◆ **PROVIDED RECORDS**:
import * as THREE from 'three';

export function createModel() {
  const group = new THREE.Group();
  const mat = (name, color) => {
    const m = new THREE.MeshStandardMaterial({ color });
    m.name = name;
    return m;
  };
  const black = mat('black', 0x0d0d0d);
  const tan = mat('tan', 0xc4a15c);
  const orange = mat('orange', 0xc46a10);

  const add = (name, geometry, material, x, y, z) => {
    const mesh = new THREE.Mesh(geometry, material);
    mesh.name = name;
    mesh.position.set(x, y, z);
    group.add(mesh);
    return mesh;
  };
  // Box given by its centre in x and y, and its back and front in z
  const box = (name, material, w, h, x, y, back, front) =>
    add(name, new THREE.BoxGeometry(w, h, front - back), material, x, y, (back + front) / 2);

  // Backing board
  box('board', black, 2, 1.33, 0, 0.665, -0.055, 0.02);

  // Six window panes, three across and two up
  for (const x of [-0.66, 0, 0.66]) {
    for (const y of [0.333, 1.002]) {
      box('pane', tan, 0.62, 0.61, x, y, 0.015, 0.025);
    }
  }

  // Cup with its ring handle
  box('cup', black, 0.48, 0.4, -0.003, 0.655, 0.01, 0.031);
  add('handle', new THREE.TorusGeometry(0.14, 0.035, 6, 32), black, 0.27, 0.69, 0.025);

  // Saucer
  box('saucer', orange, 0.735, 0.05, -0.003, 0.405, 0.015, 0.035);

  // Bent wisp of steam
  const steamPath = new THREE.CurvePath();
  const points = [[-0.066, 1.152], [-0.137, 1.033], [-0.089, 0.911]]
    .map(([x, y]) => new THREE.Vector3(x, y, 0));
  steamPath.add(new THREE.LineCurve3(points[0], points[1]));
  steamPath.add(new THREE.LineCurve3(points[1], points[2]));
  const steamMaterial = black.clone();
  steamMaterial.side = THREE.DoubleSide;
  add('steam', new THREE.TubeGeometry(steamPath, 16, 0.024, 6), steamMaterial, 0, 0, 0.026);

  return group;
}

◆ **WHAT NEEDS TO BE DONE**: Write every record out again, letter for letter.

◆ **REPLY**:
import * as THREE from 'three';

export function createModel() {
  const group = new THREE.Group();
  const mat = (name, color) => {
    const m = new THREE.MeshStandardMaterial({ color });
    m.name = name;
    return m;
  };
  const black = mat('black', 0x0d0d0d);
  const tan = mat('tan', 0xc4a15c);
  const orange = mat('orange', 0xc46a10);

  const add = (name, geometry, material, x, y, z) => {
    const mesh = new THREE.Mesh(geometry, material);
    mesh.name = name;
    mesh.position.set(x, y, z);
    group.add(mesh);
    return mesh;
  };
  // Box given by its centre in x and y, and its back and front in z
  const box = (name, material, w, h, x, y, back, front) =>
    add(name, new THREE.BoxGeometry(w, h, front - back), material, x, y, (back + front) / 2);

  // Backing board
  box('board', black, 2, 1.33, 0, 0.665, -0.055, 0.02);

  // Six window panes, three across and two up
  for (const x of [-0.66, 0, 0.66]) {
    for (const y of [0.333, 1.002]) {
      box('pane', tan, 0.62, 0.61, x, y, 0.015, 0.025);
    }
  }

  // Cup with its ring handle
  box('cup', black, 0.48, 0.4, -0.003, 0.655, 0.01, 0.031);
  add('handle', new THREE.TorusGeometry(0.14, 0.035, 6, 32), black, 0.27, 0.69, 0.025);

  // Saucer
  box('saucer', orange, 0.735, 0.05, -0.003, 0.405, 0.015, 0.035);

  // Bent wisp of steam
  const steamPath = new THREE.CurvePath();
  const points = [[-0.066, 1.152], [-0.137, 1.033], [-0.089, 0.911]]
    .map(([x, y]) => new THREE.Vector3(x, y, 0));
  steamPath.add(new THREE.LineCurve3(points[0], points[1]));
  steamPath.add(new THREE.LineCurve3(points[1], points[2]));
  const steamMaterial = black.clone();
  steamMaterial.side = THREE.DoubleSide;
  add('steam', new THREE.TubeGeometry(steamPath, 16, 0.024, 6), steamMaterial, 0, 0, 0.026);

  return group;
}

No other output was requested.